The code was adopted by a national convention in Arlington, Va., the following September, including passages urging journalists to be accountable by exposing “unethical practices of journalists and the news media” and to “encourage the public to voice grievances against the news media.”
Yet another code of ethics was adopted 18 years later, on Sept. 6, 2014, in Nashville, Tenn., tweaking what had gone before. The framework was the same. “Be accountable” was changed to “be accountable and transparent.” It is in the nature of journalists to rewrite, to edit.
All versions of the code appear in SPJ’s website. Still handling ethics like a hot potato, the site includes this disclaimer: “The SPJ Code of Ethics is a statement of abiding principles supported by explanations and position papers that address changing journalistic practices.

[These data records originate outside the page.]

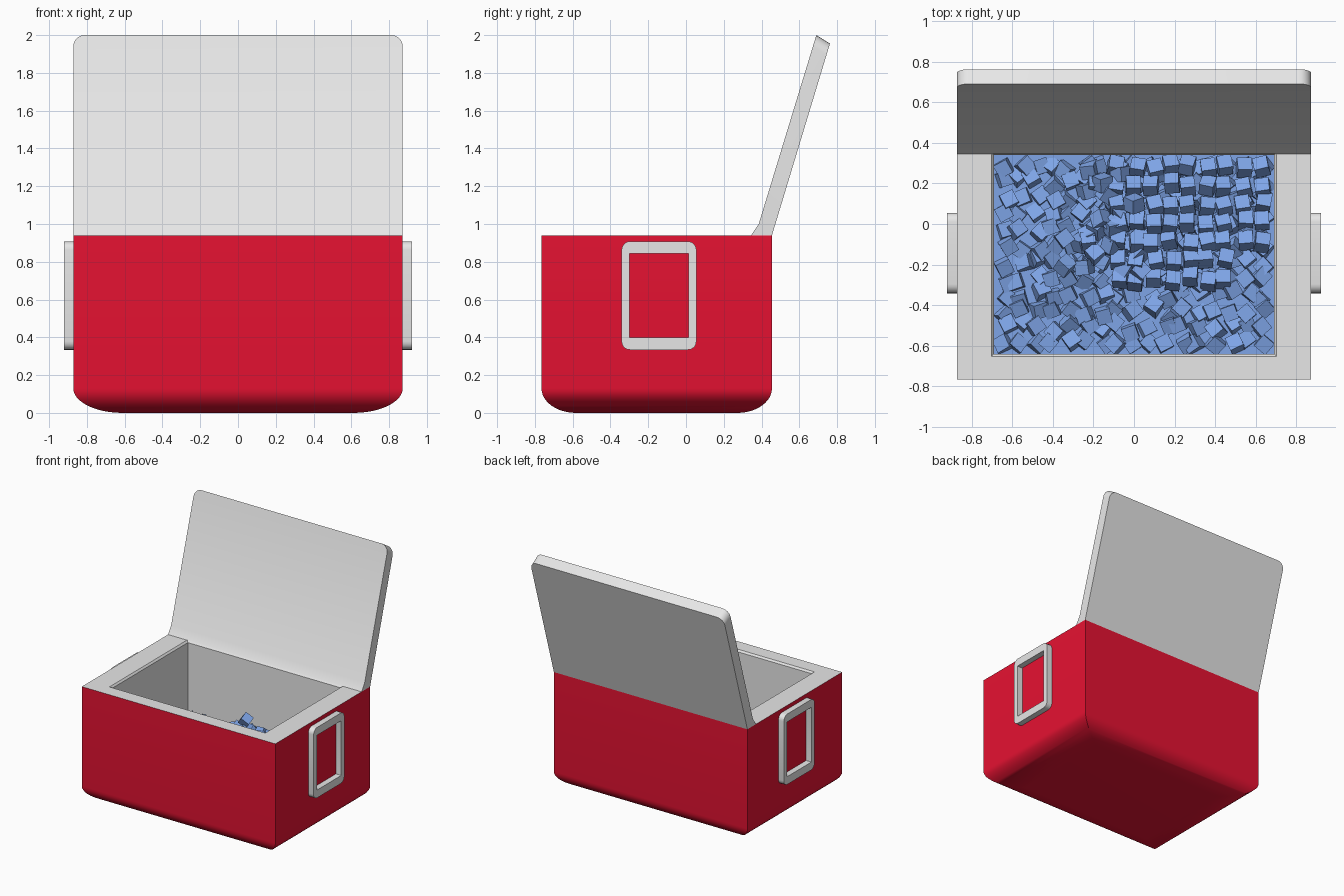
import bpy, bmesh, math, random
from mathutils import Matrix, Vector, Euler

random.seed(4)
old = bpy.data.objects.get("Cube")
if old:
    bpy.data.objects.remove(old, do_unlink=True)


def material(name, rgb):
    m = bpy.data.materials.new(name)
    m.use_nodes = True
    m.diffuse_color = (*rgb, 1)
    bsdf = next(n for n in m.node_tree.nodes if n.type == "BSDF_PRINCIPLED")
    bsdf.inputs["Base Color"].default_value = (*rgb, 1)
    return m


RED = material("red plastic", (0.8, 0.006, 0.032))
WHITE = material("white plastic", (0.8, 0.8, 0.8))
ICE = material("ice blue", (0.21, 0.375, 0.8))


def finish(name, bm, mats, smooth=True):
    bmesh.ops.recalc_face_normals(bm, faces=bm.faces)
    me = bpy.data.meshes.new(name)
    bm.to_mesh(me)
    bm.free()
    for m in mats:
        me.materials.append(m)
    ob = bpy.data.objects.new(name, me)
    bpy.context.collection.objects.link(ob)
    if smooth:
        bpy.ops.object.select_all(action="DESELECT")
        ob.select_set(True)
        bpy.context.view_layer.objects.active = ob
        bpy.ops.object.shade_smooth_by_angle(angle=math.radians(35))
    return ob


def bridge(bm, a, b, mat=0):
    n = len(a)
    for i in range(n):
        f = bm.faces.new((a[i], a[(i + 1) % n], b[(i + 1) % n], b[i]))
        f.material_index = mat


def rectangle(bm, hx, hy, z, cy):
    return [bm.verts.new((sx * hx, cy + sy * hy, z))
            for sx, sy in ((-1, -1), (1, -1), (1, 1), (-1, 1))]


# Box: tapered, rounded base, straight walls, rim and hollow inside
TOP, CY, INNER_Y = 0.94, -0.155, -0.15
bm = bmesh.new()
rings = []
STEPS = 12
for i in range(STEPS + 1):
    t = math.pi / 2 * (1 - i / STEPS)
    s = 1 - 0.3 * (1 - math.cos(t))
    rings.append(rectangle(bm, 0.872 * s, 0.61 * s, 0.13 * (1 - math.sin(t)), CY))
rings.append(rectangle(bm, 0.872, 0.61, TOP, CY))
bm.faces.new(rings[0])
outside = len(rings) - 1
rings.append(rectangle(bm, 0.702, 0.502, TOP, INNER_Y))
rings.append(rectangle(bm, 0.69, 0.49, TOP - 0.015, INNER_Y))
rings.append(rectangle(bm, 0.69, 0.49, 0.2, INNER_Y))
for i in range(len(rings) - 1):
    bridge(bm, rings[i], rings[i + 1], 0 if i < outside else 1)
bm.faces.new(rings[-1]).material_index = 1
finish("cooler_box", bm, [RED, WHITE])

# Open lid: side profile extruded across, upper corners rounded
profile = [(0.455, TOP), (0.345, TOP), (0.385, 1.0), (0.69, 2.0), (0.762, 1.955)]
bm = bmesh.new()
sides = [[bm.verts.new((x, y, z)) for y, z in profile] for x in (-0.872, 0.872)]
bridge(bm, *sides)
for s in sides:
    bm.faces.new(s)
corners = [bm.edges.get((s[3], s[4])) for s in sides]
bmesh.ops.bevel(bm, geom=corners, offset=0.06, segments=6, profile=0.5, affect="EDGES")
finish("open_lid", bm, [WHITE])


# Side handles: flat rounded frames
def rounded_loop(bm, x, hy, hz, r):
    loop = []
    for q, (sy, sz) in enumerate(((1, 1), (-1, 1), (-1, -1), (1, -1))):
        for k in range(6):
            a = math.pi / 2 * (q + k / 5)
            loop.append(bm.verts.new((x, -0.143 + sy * (hy - r) + r * math.cos(a),
                                      0.621 + sz * (hz - r) + r * math.sin(a))))
    return loop


for name, sx in (("left_handle", 1), ("right_handle", -1)):
    bm = bmesh.new()
    loops = [rounded_loop(bm, sx * x, hy, hz, r) for x, hy, hz, r in (
        (0.868, 0.198, 0.287, 0.045), (0.92, 0.198, 0.287, 0.045),
        (0.92, 0.157, 0.223, 0.004), (0.868, 0.157, 0.223, 0.004))]
    for i in range(4):
        bridge(bm, loops[i], loops[(i + 1) % 4])
    finish(name, bm, [WHITE])

# Water surface inside the box
WATER = 0.34
bm = bmesh.new()
bm.faces.new(rectangle(bm, 0.689, 0.489, WATER, INNER_Y))
finish("water_surface", bm, [ICE], False)

# Ice cubes: a loose bed with a raised heap
bm = bmesh.new()


def ice_cube(x, y, z, rot):
    x = max(-0.64, min(0.64, x))
    y = max(-0.59, min(0.29, y))
    place = Matrix.Translation((x, y, z)) @ Euler([math.radians(a) for a in rot]).to_matrix().to_4x4()
    bmesh.ops.create_cube(bm, size=0.072, matrix=place)


def jitter(a):
    return random.uniform(-a, a)


for i in range(17):
    for j in range(12):
        ice_cube(-0.64 + 0.08 * i + jitter(0.025), -0.59 + 0.08 * j + jitter(0.025),
                 WATER + jitter(0.015), (jitter(25), jitter(25), 35 + jitter(20)))
for i in range(9):
    for j in range(7):
        x, y = -0.08 + 0.088 * i, -0.27 + 0.092 * j
        if j < 2 and i > 6:
            continue
        height = 0.07 * max(0, 1 - Vector((x - 0.1, y)).length / 0.4)
        ice_cube(x + jitter(0.015), y + jitter(0.015), WATER + 0.045 + height,
                 (-35 + jitter(10), jitter(10), jitter(14)))
for k in range(40):
    x, y = -0.1 + jitter(0.25), 0.02 + jitter(0.26)
    ice_cube(x, y, WATER + 0.06 + jitter(0.03), (jitter(45), jitter(45), jitter(45)))
ice_cube(0, 0.1, 0.5, (10, 30, 20))
ice_cube(0, 0.1, 0.57, (30, 35, 20))
finish("ice_cubes", bm, [ICE], False)
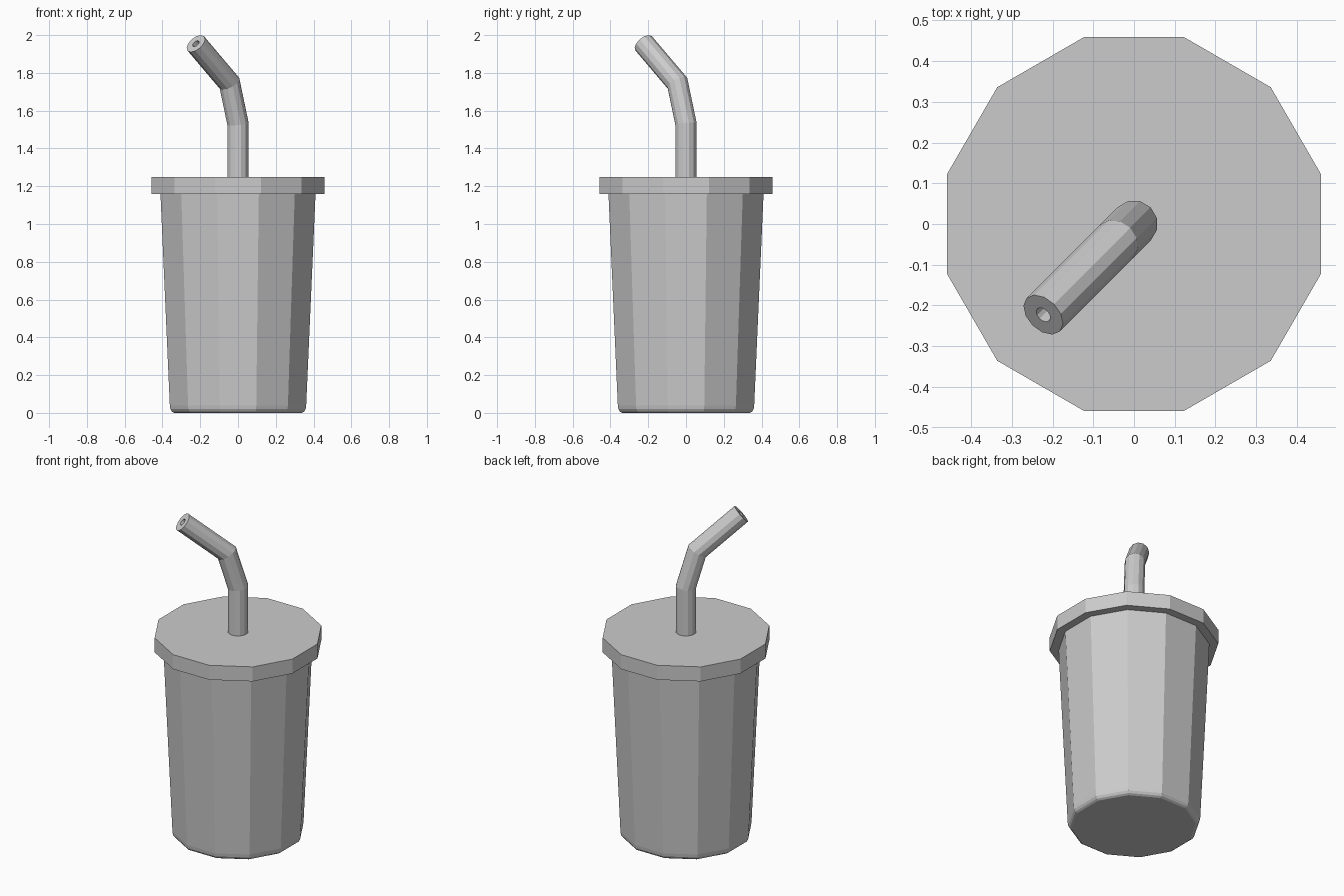
import bpy, bmesh
from math import cos, sin, pi
from mathutils import Vector

SIDES = 12

cube = bpy.data.objects.get("Cube")
if cube:
    bpy.data.objects.remove(cube)

grey = bpy.data.materials.new("plain grey")
grey.use_nodes = True
colour = (0.6, 0.6, 0.6, 1)
grey.diffuse_color = colour
grey.node_tree.nodes["Principled BSDF"].inputs["Base Color"].default_value = colour


def circle(apothem, z):
    """Regular polygon with a flat side facing front."""
    r = apothem / cos(pi / SIDES)
    return [Vector((r * cos((i + 0.5) * 2 * pi / SIDES),
                    r * sin((i + 0.5) * 2 * pi / SIDES), z)) for i in range(SIDES)]


def sweep(radius, path):
    """Rings along a path, mitred at each bend."""
    pts = [Vector(p) for p in path]
    rings = [circle(radius, pts[0].z)]
    for i in range(1, len(pts)):
        d = (pts[i] - pts[i - 1]).normalized()
        n = d + (pts[i + 1] - pts[i]).normalized() if i + 1 < len(pts) else d
        rings.append([v + d * ((pts[i] - v).dot(n) / d.dot(n)) for v in rings[-1]])
    return rings


def loft(name, rings, caps=True):
    """Join successive rings with flat faces and close both ends."""
    bm = bmesh.new()
    loops = [[bm.verts.new(v) for v in ring] for ring in rings]
    for a, b in zip(loops, loops[1:]):
        for i in range(SIDES):
            j = (i + 1) % SIDES
            bm.faces.new((a[i], a[j], b[j], b[i]))
    if caps:
        bm.faces.new(loops[0])
        bm.faces.new(loops[-1])
    bmesh.ops.recalc_face_normals(bm, faces=bm.faces)
    mesh = bpy.data.meshes.new(name)
    bm.to_mesh(mesh)
    bm.free()
    mesh.materials.append(grey)
    obj = bpy.data.objects.new(name, mesh)
    bpy.context.collection.objects.link(obj)
    return obj


# Tapered cup with a rounded bottom edge
cup_profile = [(0.338, 0), (0.35, 0.007), (0.358, 0.02), (0.361, 0.04), (0.411, 1.17)]
loft("cup", [circle(r, z) for r, z in cup_profile])

# Overhanging lid
loft("lid", [circle(0.459, 1.16), circle(0.459, 1.25)])

# Bent straw: outer wall, end rim, then bore back down
path = [(0, 0, 1.24), (0, 0, 1.53), (-0.045, -0.045, 1.745), (-0.223, -0.223, 1.955)]
loft("straw", sweep(0.056, path) + sweep(0.02, path)[::-1])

It is not a set of rules, rather a guide that encourages all who engage in journalism to take responsibility for the information they provide, regardless of medium. The code should be read as a whole; individual principles should not be taken out of context. It is not, nor can it be under the First Amendment, legally enforceable.”
First Amendment protection
Yes, journalists are protected by the First Amendment. But that does not mean they should hide behind it. They should be bold because of it, not cower. That’s especially true at a time when journalists are described by President Trump as “enemies of the people” and “fake news.” This is no time for ethics wimps.
I served as SPJ’s national ethics chair from 1983 to 1986, when the incoming president replaced me. I continued to serve as a member of the national ethics committee until the incoming president asked me to leave the committee in 2010.
In January, 2001, I co-founded and manage the Ethics AdviceLine for Journalists, a free service for professional journalists looking for guidance on ethics. But that’s another story.
It’s almost 50 years since that Harris Poll showing the public’s low trust in journalists. What about now? A 2017 Harvard-Harris poll, by the same pollster, found that only 32% of the public trusted the press.
That’s 14 percentage points up from 1972, not much gain for a lifetime of effort in journalism ethics. Based on that metric, I have not made much of an impact, about a quarter of a point per year. Movement on journalism ethics can be glacial, while the media landscape changed devastatingly swiftly. But it’s been a heck of a journey, and never a dull moment.
Now that many of us are under coronavirus pandemic lockdown, we are wondering what happens next. Reporters will tell us. That’s the glorious part of journalism. There are always important stories to write, and doing them right takes journalism ethics.
The Ethics AdviceLine for Journalists was founded in 2001 by the Chicago Headline Club (Chicago professional chapter of the Society of Professional Journalists) and Loyola University Chicago Center for Ethics and Social Justice. It partnered with the Medill School of Journalism at Northwestern University in 2013. It is a free service.
Professional journalists are invited to contact the Ethics AdviceLine for Journalists for guidance on ethics. Call 866-DILEMMA or ethicsadvicelineforjournalists.org.
Visit the Ethics AdviceLine blog for more.